Start of Block

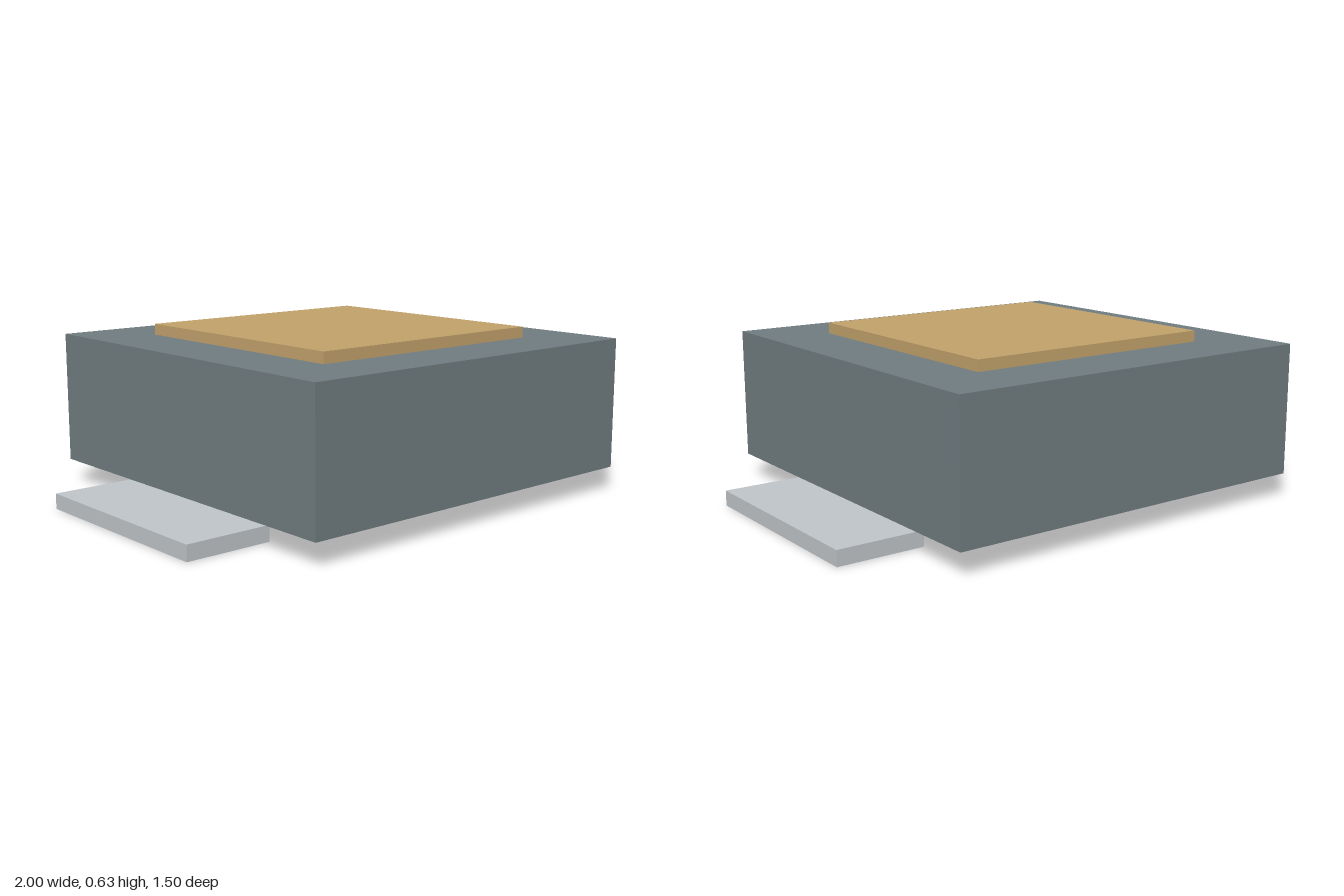
import * as THREE from 'three';

export function createModel() {
  const group = new THREE.Group();
  const slate = new THREE.MeshStandardMaterial({ color: 0x707c80 });
  slate.name = 'slate grey';
  const tan = new THREE.MeshStandardMaterial({ color: 0xc2a26b });
  tan.name = 'tan';
  const silver = new THREE.MeshStandardMaterial({ color: 0xc0c5c9 });
  silver.name = 'silver';

  // Adds a box standing on height y
  function addBox(name, material, [w, h, d], x, y) {
    const mesh = new THREE.Mesh(new THREE.BoxGeometry(w, h, d), material);
    mesh.name = name;
    mesh.position.set(x, y + h / 2, 0);
    group.add(mesh);
  }

  // Main block and the plate on top of it
  addBox('body', slate, [1.5, 0.5, 1.5], 0, 0.09);
  addBox('topPlate', tan, [1, 0.042, 1], 0, 0.59);

  // Flat contact pads, one on each side
  for (const side of [-1, 1]) {
    addBox(side > 0 ? 'leftPad' : 'rightPad', silver, [0.333, 0.058, 0.833], side * 0.8335, 0);
  }
  return group;
}
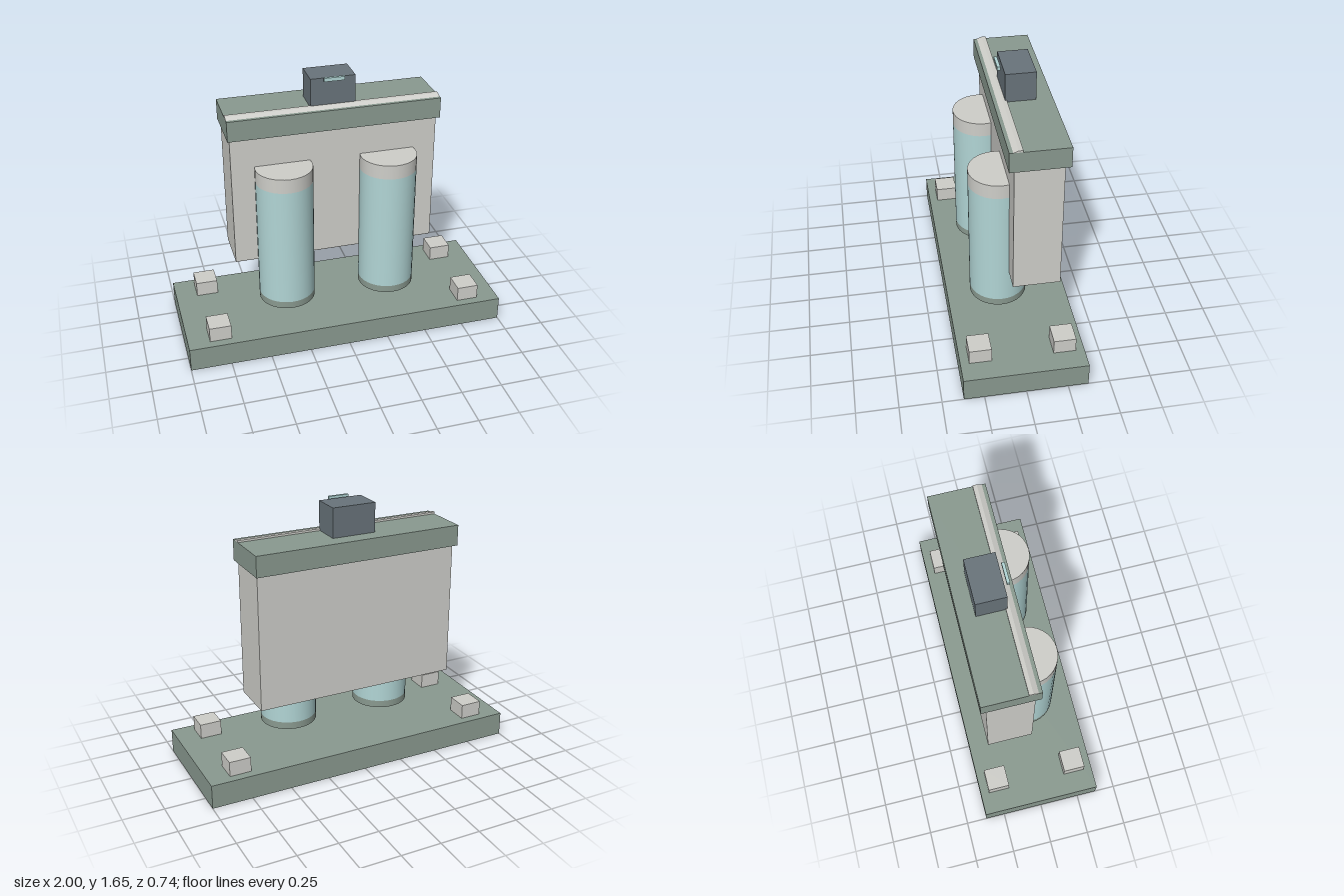
import * as THREE from 'three';

const material = (name, color) => {
  const m = new THREE.MeshStandardMaterial({ color });
  m.name = name;
  return m;
};

export function createModel() {
  const sage = material('sage green', 0x8a9a90);
  const stone = material('light grey', 0xcfcfca);
  const teal = material('pale teal', 0xb2d6d6);
  const slate = material('slate', 0x69747b);
  const model = new THREE.Group();

  const add = (name, geometry, mat, x = 0, y = 0, z = 0) => {
    const mesh = new THREE.Mesh(geometry, mat);
    mesh.name = name;
    mesh.position.set(x, y, z);
    model.add(mesh);
    return mesh;
  };
  // Box given by its limits on each axis
  const box = (name, mat, x0, x1, y0, y1, z0, z1) =>
    add(name, new THREE.BoxGeometry(x1 - x0, y1 - y0, z1 - z0), mat,
      (x0 + x1) / 2, (y0 + y1) / 2, (z0 + z1) / 2);

  // Base plate with four corner blocks
  box('base', sage, -1, 1, 0, 0.15, -0.372, 0.372);
  for (const sx of [-1, 1]) for (const sz of [-1, 1]) {
    const block = box('cornerBlock', stone, -0.067, 0.067, 0.15, 0.243, -0.067, 0.067);
    block.position.x = sx * 0.8;
    block.position.z = sz * 0.252;
  }

  // Two columns, each with a foot band, shaft and cap
  const drum = (name, mat, x, y0, y1) =>
    add(name, new THREE.CylinderGeometry(0.174, 0.174, y1 - y0, 32), mat, x, (y0 + y1) / 2, 0.061);
  for (const x of [-0.325, 0.325]) {
    drum('columnFoot', sage, x, 0.24, 0.285);
    drum('columnShaft', teal, x, 0.285, 1.05);
    drum('columnCap', stone, x, 1.05, 1.14);
  }

  // Wall body and its lintel
  box('wall', stone, -0.635, 0.635, 0.498, 1.328, -0.263, 0.021);
  box('lintel', sage, -0.65, 0.65, 1.333, 1.46, -0.295, 0.052);

  // Low trim strip with a sloping front
  const profile = new THREE.Shape([[0.03, 0], [-0.025, 0], [-0.025, 0.012], [0, 0.012]]
    .map(([z, y]) => new THREE.Vector2(-z, y)));
  const trim = add('trimStrip',
    new THREE.ExtrudeGeometry(profile, { depth: 1.3, bevelEnabled: false }), stone, -0.65, 1.46, 0);
  trim.rotation.y = Math.PI / 2;

  // Crowning block and small plate in front of it
  box('crownBlock', slate, -0.138, 0.135, 1.46, 1.64, -0.196, -0.015);
  box('crownPlate', teal, -0.064, 0.062, 1.628, 1.65, 0, 0.018);
  return model;
}
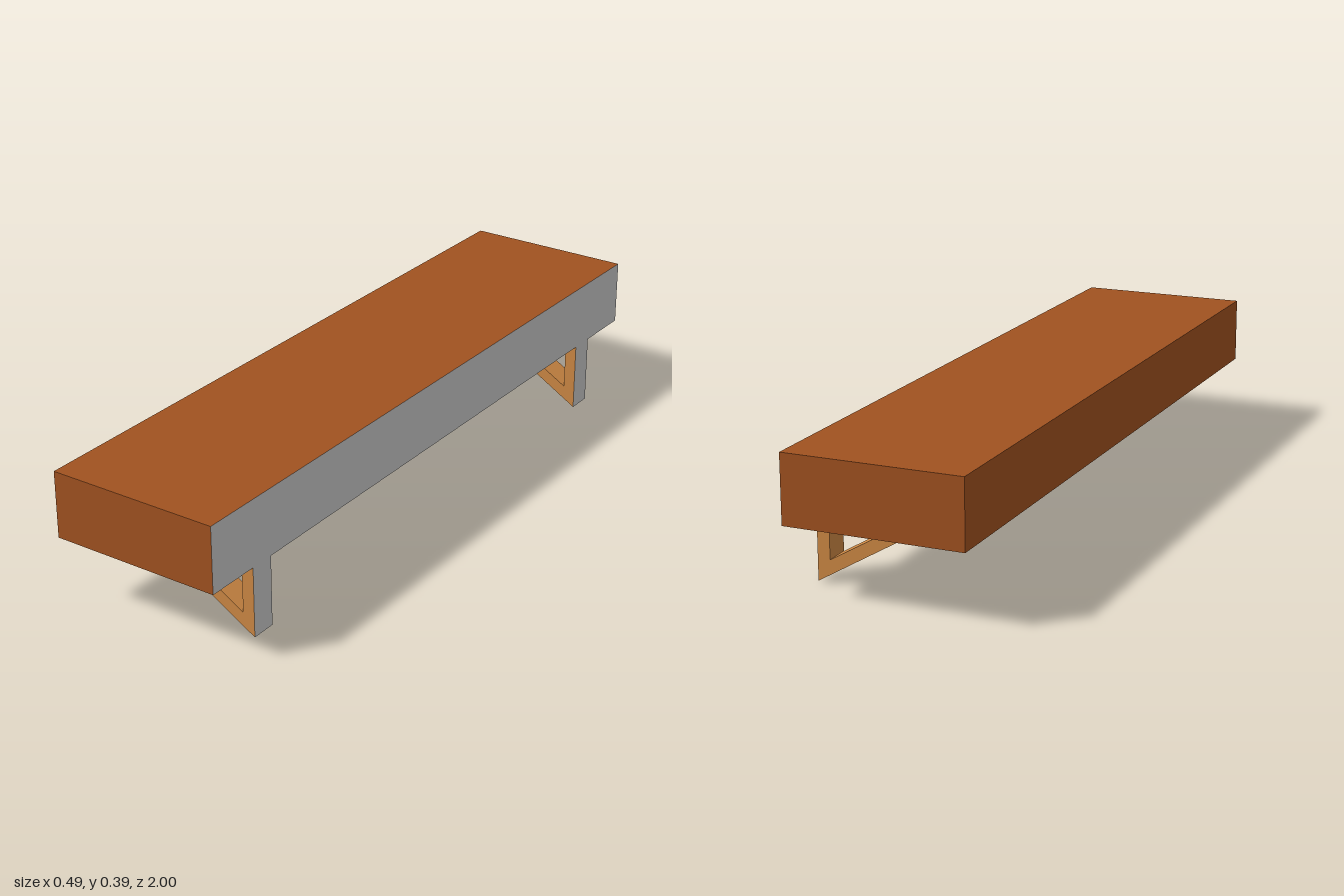
import * as THREE from 'three';

const grey = new THREE.MeshStandardMaterial({ color: 0xcccccc });
const darkWood = new THREE.MeshStandardMaterial({ color: 0xa05220 });
const lightWood = new THREE.MeshStandardMaterial({ color: 0xcd8844 });

const HALF_WIDTH = 0.247;
const SHELF_BOTTOM = 0.2;
const SHELF_TOP = 0.388;
const BRACKET_DEPTH = 0.073;

// Faces looking along +x sit against the wall and stay unpainted (material 1).
function groupWallFaces(geometry) {
  const normal = geometry.attributes.normal;
  geometry.clearGroups();
  for (let i = 0; i < normal.count; i += 3) {
    geometry.addGroup(i, 3, normal.getX(i) > 0.9 ? 1 : 0);
  }
  return geometry;
}

// Triangular bracket with a triangular opening
function createBracketGeometry() {
  const outline = new THREE.Shape([
    new THREE.Vector2(-0.092, SHELF_BOTTOM),
    new THREE.Vector2(HALF_WIDTH, 0),
    new THREE.Vector2(HALF_WIDTH, SHELF_BOTTOM),
  ]);
  outline.holes.push(new THREE.Path([
    new THREE.Vector2(0.034, 0.165),
    new THREE.Vector2(0.212, 0.165),
    new THREE.Vector2(0.212, 0.061),
  ]));
  const geometry = new THREE.ExtrudeGeometry(outline, { depth: BRACKET_DEPTH, bevelEnabled: false });
  geometry.translate(0, 0, -BRACKET_DEPTH / 2);
  return groupWallFaces(geometry);
}

export function createModel() {
  const group = new THREE.Group();
  group.name = 'wallShelf';

  // Thick board
  const board = new THREE.BoxGeometry(HALF_WIDTH * 2, SHELF_TOP - SHELF_BOTTOM, 2).toNonIndexed();
  const shelf = new THREE.Mesh(groupWallFaces(board), [darkWood, grey]);
  shelf.name = 'shelfBoard';
  shelf.position.y = (SHELF_TOP + SHELF_BOTTOM) / 2;
  group.add(shelf);

  // Supports near both ends
  const bracketGeometry = createBracketGeometry();
  for (const [name, z] of [['frontBracket', 0.806], ['backBracket', -0.792]]) {
    const bracket = new THREE.Mesh(bracketGeometry, [lightWood, grey]);
    bracket.name = name;
    bracket.position.z = z;
    group.add(bracket);
  }
  return group;
}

End of Block

Identify and extract each line of the listing that contains "drum".

  const drum = (name, mat, x, y0, y1) =>
    drum('columnFoot', sage, x, 0.24, 0.285);
    drum('columnShaft', teal, x, 0.285, 1.05);
    drum('columnCap', stone, x, 1.05, 1.14);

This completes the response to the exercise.